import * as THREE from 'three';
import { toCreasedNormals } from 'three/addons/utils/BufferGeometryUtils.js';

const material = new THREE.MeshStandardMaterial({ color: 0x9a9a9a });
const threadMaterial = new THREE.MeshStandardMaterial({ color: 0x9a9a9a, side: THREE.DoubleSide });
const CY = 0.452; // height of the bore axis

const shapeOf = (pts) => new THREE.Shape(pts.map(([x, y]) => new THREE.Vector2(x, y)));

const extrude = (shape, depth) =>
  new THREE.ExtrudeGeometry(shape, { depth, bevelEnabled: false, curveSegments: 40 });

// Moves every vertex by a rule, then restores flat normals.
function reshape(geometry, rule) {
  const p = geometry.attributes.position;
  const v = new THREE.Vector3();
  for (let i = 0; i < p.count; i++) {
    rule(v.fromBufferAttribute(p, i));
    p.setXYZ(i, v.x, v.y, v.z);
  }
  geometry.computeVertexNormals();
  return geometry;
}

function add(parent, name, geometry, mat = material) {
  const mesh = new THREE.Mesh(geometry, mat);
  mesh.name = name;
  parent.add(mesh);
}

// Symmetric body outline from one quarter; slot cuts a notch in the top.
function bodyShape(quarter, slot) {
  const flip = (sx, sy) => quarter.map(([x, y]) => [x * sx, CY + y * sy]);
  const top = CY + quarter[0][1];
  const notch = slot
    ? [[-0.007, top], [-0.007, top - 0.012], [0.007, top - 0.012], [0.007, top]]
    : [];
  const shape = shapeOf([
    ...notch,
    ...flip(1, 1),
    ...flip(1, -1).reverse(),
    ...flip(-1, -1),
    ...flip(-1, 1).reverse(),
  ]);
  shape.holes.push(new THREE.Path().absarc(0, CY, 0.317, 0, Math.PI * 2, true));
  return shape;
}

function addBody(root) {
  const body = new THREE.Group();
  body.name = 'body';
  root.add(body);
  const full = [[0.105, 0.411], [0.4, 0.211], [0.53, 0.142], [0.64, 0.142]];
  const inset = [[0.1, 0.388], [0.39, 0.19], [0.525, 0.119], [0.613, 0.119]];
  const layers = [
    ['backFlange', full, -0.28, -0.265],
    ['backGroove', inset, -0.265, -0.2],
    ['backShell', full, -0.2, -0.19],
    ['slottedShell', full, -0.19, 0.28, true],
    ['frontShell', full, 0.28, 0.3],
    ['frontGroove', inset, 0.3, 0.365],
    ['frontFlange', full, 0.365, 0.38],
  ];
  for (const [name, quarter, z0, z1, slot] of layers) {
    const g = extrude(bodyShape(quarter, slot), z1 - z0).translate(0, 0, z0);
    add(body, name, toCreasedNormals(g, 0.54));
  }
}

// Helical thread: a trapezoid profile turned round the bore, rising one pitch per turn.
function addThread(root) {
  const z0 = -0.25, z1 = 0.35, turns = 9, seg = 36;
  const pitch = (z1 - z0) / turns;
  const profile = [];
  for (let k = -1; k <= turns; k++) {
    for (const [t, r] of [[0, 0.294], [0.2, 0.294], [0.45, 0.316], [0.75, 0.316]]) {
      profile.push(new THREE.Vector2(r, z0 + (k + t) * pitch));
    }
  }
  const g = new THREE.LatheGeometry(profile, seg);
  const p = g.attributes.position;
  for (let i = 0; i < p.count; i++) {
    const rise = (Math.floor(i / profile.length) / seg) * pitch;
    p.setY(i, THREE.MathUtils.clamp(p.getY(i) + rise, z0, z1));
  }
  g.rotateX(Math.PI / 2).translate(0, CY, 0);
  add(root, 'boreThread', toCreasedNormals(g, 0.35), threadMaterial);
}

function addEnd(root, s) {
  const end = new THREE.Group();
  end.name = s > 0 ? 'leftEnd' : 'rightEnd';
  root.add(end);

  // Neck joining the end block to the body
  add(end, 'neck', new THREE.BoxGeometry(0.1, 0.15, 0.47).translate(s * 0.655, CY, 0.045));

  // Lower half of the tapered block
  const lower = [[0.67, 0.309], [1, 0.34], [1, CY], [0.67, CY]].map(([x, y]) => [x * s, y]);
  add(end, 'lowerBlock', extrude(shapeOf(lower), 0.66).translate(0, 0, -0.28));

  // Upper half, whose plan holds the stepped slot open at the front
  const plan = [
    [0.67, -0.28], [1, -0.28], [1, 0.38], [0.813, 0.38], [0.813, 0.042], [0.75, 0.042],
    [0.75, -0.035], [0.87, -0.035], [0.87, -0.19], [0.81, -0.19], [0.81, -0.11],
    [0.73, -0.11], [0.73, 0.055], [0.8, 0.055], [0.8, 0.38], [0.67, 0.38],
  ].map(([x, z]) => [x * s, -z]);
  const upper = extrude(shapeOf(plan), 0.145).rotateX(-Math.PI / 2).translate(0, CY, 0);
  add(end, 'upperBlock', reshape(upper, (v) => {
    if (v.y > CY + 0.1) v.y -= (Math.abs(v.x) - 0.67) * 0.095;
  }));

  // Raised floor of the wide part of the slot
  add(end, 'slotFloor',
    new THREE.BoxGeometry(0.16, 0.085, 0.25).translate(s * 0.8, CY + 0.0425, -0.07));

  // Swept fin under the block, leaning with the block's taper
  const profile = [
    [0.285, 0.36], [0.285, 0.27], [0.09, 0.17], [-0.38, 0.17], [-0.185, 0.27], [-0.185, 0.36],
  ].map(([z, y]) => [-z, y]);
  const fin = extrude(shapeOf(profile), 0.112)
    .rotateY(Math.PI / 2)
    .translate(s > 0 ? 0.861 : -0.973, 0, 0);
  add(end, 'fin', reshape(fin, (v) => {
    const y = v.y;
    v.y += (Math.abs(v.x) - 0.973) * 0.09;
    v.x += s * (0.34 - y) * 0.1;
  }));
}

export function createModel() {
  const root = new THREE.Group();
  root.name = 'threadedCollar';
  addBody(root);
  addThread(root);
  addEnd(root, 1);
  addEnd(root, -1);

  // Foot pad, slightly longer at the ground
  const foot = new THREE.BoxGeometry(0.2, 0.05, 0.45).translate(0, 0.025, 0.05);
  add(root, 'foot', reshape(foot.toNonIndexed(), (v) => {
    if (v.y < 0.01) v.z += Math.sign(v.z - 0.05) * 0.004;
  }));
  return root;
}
- - -
» Instructions for the task
Only lines holding the word "quarter" belong in the answer; copy all of them from the records.

» Completed task
// Symmetric body outline from one quarter; slot cuts a notch in the top.
function bodyShape(quarter, slot) {
  const flip = (sx, sy) => quarter.map(([x, y]) => [x * sx, CY + y * sy]);
  const top = CY + quarter[0][1];
  for (const [name, quarter, z0, z1, slot] of layers) {
    const g = extrude(bodyShape(quarter, slot), z1 - z0).translate(0, 0, z0);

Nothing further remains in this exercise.